> _GOAL OF THE EXERCISE_
Determine how many lines of the entries contain "drum". Reply with that number alone.

-----

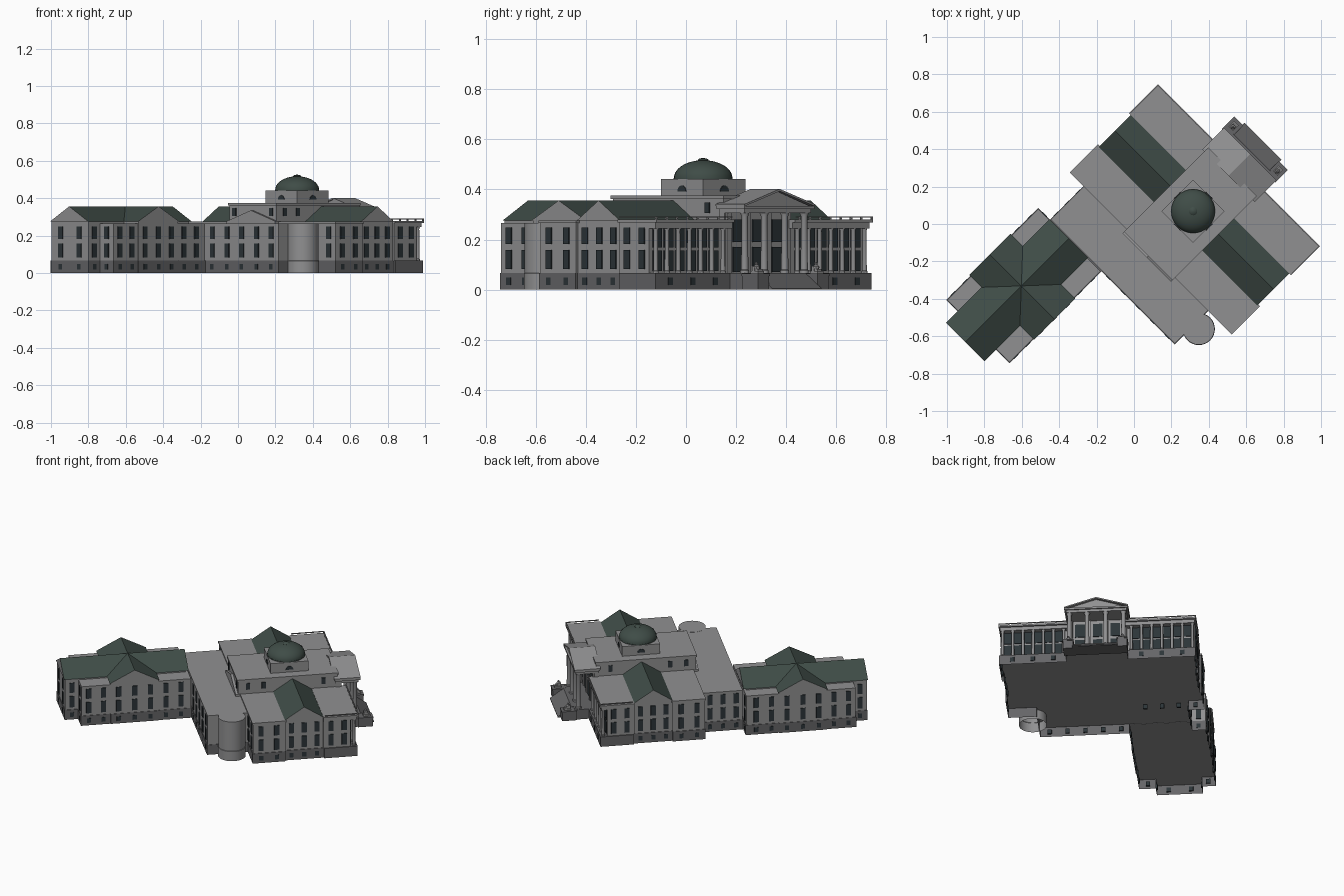
import bpy, bmesh, math
from mathutils import Matrix, Vector

if "Cube" in bpy.data.objects:
    bpy.data.objects.remove(bpy.data.objects["Cube"])

# Plan is laid out in (u, v) and turned -45 degrees: u runs along the colonnade, v points out of the portico
TURN = Matrix.Rotation(-math.pi / 4, 4, 'Z')
C = 0.175  # symmetry axis of the main block


def mat(name, r, g, b):
    m = bpy.data.materials.new(name)
    m.diffuse_color = (r, g, b, 1)
    m.use_nodes = True
    m.node_tree.nodes["Principled BSDF"].inputs["Base Color"].default_value = m.diffuse_color
    return m


STONE = mat("stone", .28, .28, .285)
BASE = mat("base_stone", .13, .13, .135)
ROOF = mat("roof_green", .05, .073, .063)
GLASS = mat("glass", .025, .035, .04)


def finish(name, bm, *mats, smooth=False):
    bm.transform(TURN)
    bmesh.ops.recalc_face_normals(bm, faces=bm.faces)
    me = bpy.data.meshes.new(name)
    bm.to_mesh(me)
    bm.free()
    ob = bpy.data.objects.new(name, me)
    bpy.context.collection.objects.link(ob)
    for m in mats:
        me.materials.append(m)
    if smooth:
        bpy.ops.object.select_all(action='DESELECT')
        ob.select_set(True)
        bpy.context.view_layer.objects.active = ob
        bpy.ops.object.shade_smooth_by_angle(angle=math.radians(35))


def box(bm, u0, u1, v0, v1, z0, z1):
    m = Matrix.Translation(((u0 + u1) / 2, (v0 + v1) / 2, (z0 + z1) / 2)) @ \
        Matrix.Diagonal((abs(u1 - u0), abs(v1 - v0), z1 - z0, 1))
    bmesh.ops.create_cube(bm, size=1, matrix=m)


def loft(bm, a, b):
    """prism between two matching outlines"""
    a, b = [[bm.verts.new(p) for p in q] for q in (a, b)]
    n = len(a)
    bm.faces.new(a)
    bm.faces.new(b[::-1])
    return [bm.faces.new((a[i], b[i], b[(i + 1) % n], a[(i + 1) % n])) for i in range(n)]


def gable(bm, u0, u1, v0, v1, z0, z1, along_u):
    if along_u:
        m = (v0 + v1) / 2
        ends = [[(u, v0, z0), (u, v1, z0), (u, m, z1)] for u in (u0, u1)]
    else:
        m = (u0 + u1) / 2
        ends = [[(u0, v, z0), (u1, v, z0), (m, v, z1)] for v in (v0, v1)]
    for f in loft(bm, *ends)[1:]:
        f.material_index = 1


def lathe(bm, u, v, profile, n=16, bottom=True):
    rings = [[bm.verts.new((u + r * math.cos(2 * math.pi * k / n),
                            v + r * math.sin(2 * math.pi * k / n), z)) for k in range(n)]
             for r, z in profile]
    for a, b in zip(rings, rings[1:]):
        for k in range(n):
            bm.faces.new((a[k], a[(k + 1) % n], b[(k + 1) % n], b[k]))
    if bottom:
        bm.faces.new(rings[0][::-1])
    bm.faces.new(rings[-1])


ROWS = [(.018, .048, .026), (.083, .158, .032), (.182, .248, .032)]
glass = bmesh.new()


def windows(a, b, n, rows=ROWS):
    """n bays of windows on an axis-aligned wall from a to b"""
    for i in range(n):
        t = (i + .5) / n
        u, v = (a[k] + (b[k] - a[k]) * t for k in (0, 1))
        for z0, z1, w in rows:
            du, dv = (w / 2, .005) if a[1] == b[1] else (.005, w / 2)
            box(glass, u - du, u + du, v - dv, v + dv, z0, z1)


walls, plinth, cornice, roofs = (bmesh.new() for _ in range(4))


def block(u0, u1, v0, v1, top=.265, trim=False):
    box(walls, u0, u1, v0, v1, .065, top)
    if trim:
        box(cornice, u0 - .006, u1 + .006, v0 - .006, v1 + .006, top - .01, top)


# Hollow plinth shell: one outline, floor on top, open below
right = [(.19, .70), (.19, .614), (.61, .614), (.61, .405), (.598, .405), (.598, .16), (.61, .16), (.61, -.046)]
wing = [(.609, -.046), (.609, -.302), (.055, -.302), (.055, -.51), (.059, -.51), (.059, -.81), (.055, -.81),
        (.055, -.997), (-.048, -.997), (-.048, -1.081), (-.334, -1.081), (-.334, -.997), (-.422, -.997),
        (-.422, -.81), (-.427, -.81), (-.427, -.51), (-.422, -.51), (-.422, -.301), (-.334, -.301), (-.334, -.046)]
outline = [(C + d, v) for d, v in right] + wing + [(C - d, v) for d, v in right[::-1]]
shell = bmesh.new()
lo, hi = [[shell.verts.new((u, v, z)) for u, v in outline] for z in (0, .0665)]
for i in range(len(lo)):
    j = (i + 1) % len(lo)
    shell.faces.new((lo[i], lo[j], hi[j], hi[i]))
shell.faces.new(hi)
finish("plinth_shell", shell, BASE)

# Rear wing with cross gable
block(-.419, .052, -.993, -.305)
block(-.331, -.052, -1.078, -.32, .275)
block(-.424, .056, -.81, -.51, .275)
gable(roofs, -.337, -.047, -1.085, -.302, .275, .356, False)
gable(roofs, -.43, .06, -.816, -.504, .275, .356, True)
for uo, uc, ui in ((-.419, -.424, -.331), (.052, .056, -.052)):
    windows((uo, -.993), (uo, -.81), 2)
    windows((uc, -.81), (uc, -.51), 3)
    windows((uo, -.51), (uo, -.32), 2)
    windows((ui, -1.078), (ui, -.993), 1)
    windows((uo, -.993), (ui, -.993), 1)
windows((-.331, -1.078), (-.052, -1.078), 2)
windows((-.419, -.305), (-.331, -.305), 1)

# Link range and round stair tower
block(-.331, .606, -.298, -.04)
windows((.05, -.298), (.606, -.298), 5)
windows((-.331, -.298), (-.331, -.05), 3)
tower = bmesh.new()
lathe(tower, .642, -.152, [(.086, 0), (.086, .065), (.084, .067), (.084, .266)], 32, False)
finish("round_tower", tower, STONE, smooth=True)

# Main block: side pavilions, gabled ranges and colonnaded fronts
columns, rails = bmesh.new(), bmesh.new()
FRONT_ROWS = [(.075, .156, .05), (.168, .244, .05)]
for s in (-1, 1):
    def U(d): return C + s * d
    def span(a, b): return sorted((U(a), U(b)))
    block(*span(.17, .606), -.042, .16, .276, True)
    block(*span(.17, .594), .155, .405, .275)
    block(*span(.17, .603), .40, .57, .272)
    gable(roofs, *span(.17, .60), .157, .403, .275, .356, True)
    windows((U(.606), -.042), (U(.606), .155), 2)
    windows((U(.594), .16), (U(.594), .40), 3)
    windows((U(.603), .405), (U(.603), .572), 2)
    windows((U(.19), -.042), (U(.606), -.042), 4, ROWS if s < 0 else ROWS[1:])
    # colonnade with glazed wall behind
    box(cornice, *span(.17, .605), .40, .608, .245, .268)
    box(cornice, *span(.17, .613), .40, .62, .268, .279)
    windows((U(.21), .57), (U(.592), .57), 6, FRONT_ROWS)
    windows((U(.21), .612), (U(.592), .612), 3, ROWS[:1])
    for i in range(7):
        lathe(columns, U(.21 + i * .0633), .594,
              [(.012, .067), (.012, .074), (.0095, .077), (.0085, .235), (.012, .245)], 12)
    # roof railing
    box(rails, *span(.18, .613), .613, .619, .287, .292)
    box(rails, *span(.607, .613), .41, .619, .287, .292)
    for i in range(8):
        u = U(.20 + i * .0584)
        box(rails, u - .004, u + .004, .612, .619, .279, .292)

# Tall centre block with rear pediment
block(C - .177, C + .177, -.062, .565, .365)
box(cornice, C - .183, C + .183, -.068, .57, .362, .375)
box(cornice, C - .183, C + .183, -.078, -.05, .265, .277)
rear = bmesh.new()
gable(rear, C - .183, C + .183, -.078, -.055, .277, .335, False)
finish("rear_pediment", rear, STONE, STONE)
ATTIC = [(.305, .347, .026)]
for s in (-1, 1):
    windows((C + s * .177, -.05), (C + s * .177, .15), 2, ATTIC)
    windows((C + s * .177, .41), (C + s * .177, .54), 1, ATTIC)
    windows((C + s * .10, -.062), (C + s * .177, -.062), 1, ATTIC)

# Dome base with arched windows, and dome
DV = .272
drum = bmesh.new()
box(drum, C - .119, C + .119, DV - .119, DV + .119, .37, .441)
finish("dome_base", drum, STONE)
lun = bmesh.new()
for k in range(4):
    R = Matrix.Translation((C, DV, .392)) @ Matrix.Rotation(k * math.pi / 2, 4, 'Z')
    arc = [(.024 * math.cos(math.pi * i / 10), .024 * math.sin(math.pi * i / 10)) for i in range(11)]
    loft(lun, *[[R @ Vector((x, y, z)) for x, z in arc] for y in (-.115, -.122)])
finish("arched_windows", lun, GLASS)
dome = bmesh.new()
prof = [(.118, .438), (.118, .446)]
prof += [(.117 * math.cos(a), .446 + .071 * math.sin(a)) for a in [math.radians(x) for x in range(0, 81, 8)]]
prof += [(.022, .518), (.016, .523), (.002, .526)]
lathe(dome, C, DV, prof, 32)
finish("dome", dome, ROOF, smooth=True)

# Portico
box(walls, C - .185, C + .185, .55, .578, .065, .31)
box(cornice, C - .188, C + .188, .55, .694, .305, .322)
box(cornice, C - .197, C + .197, .545, .703, .322, .334)
ped = bmesh.new()
gable(ped, C - .185, C + .185, .545, .69, .334, .392, False)
finish("pediment", ped, STONE, STONE)
slabs = bmesh.new()
for s in (-1, 1):
    def strip(u, z, t):
        return [(u, .54, z), (u, .705, z), (u, .705, z + t), (u, .54, z + t)]
    loft(slabs, strip(C + s * .199, .333, .008), strip(C, .393, .009))
finish("portico_roof", slabs, STONE)
for d in (-.168, -.058, .058, .168):
    lathe(columns, C + d, .675, [(.018, .067), (.018, .076), (.0145, .08), (.0125, .29), (.018, .305)], 16)
    box(walls, C + d - .013, C + d + .013, .575, .588, .067, .305)
windows((C - .165, .578), (C + .165, .578), 3, [(.07, .17, .06), (.19, .28, .06)])

# Entrance stair as a smooth flight, pedestals and seated statues
steps, stat = bmesh.new(), bmesh.new()
loft(steps, *[[(C + d, .69, 0), (C + d, .80, 0), (C + d, .80, .005), (C + d, .715, .066), (C + d, .69, .066)]
              for d in (-.14, .14)])
finish("steps", steps, BASE)
for s in (-1, 1):
    u = C + s * .168
    box(plinth, u - .031, u + .031, .69, .782, 0, .058)
    box(plinth, u - .034, u + .034, .69, .785, .055, .064)
    box(stat, u - .017, u + .017, .725, .768, .064, .074)
    box(stat, u - .013, u + .013, .728, .744, .074, .094)
    box(stat, u - .012, u + .012, .742, .762, .074, .083)
    lathe(stat, u, .741, [(.013, .08), (.014, .092), (.006, .099), (.007, .104), (.003, .11)], 8)
finish("statues", stat, STONE)

finish("walls", walls, STONE)
finish("pedestals", plinth, BASE)
finish("cornices", cornice, STONE)
finish("gabled_roofs", roofs, STONE, ROOF)
finish("columns", columns, STONE, smooth=True)
finish("roof_railings", rails, STONE)
finish("window_glass", glass, GLASS)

-----

> _ANSWER_
3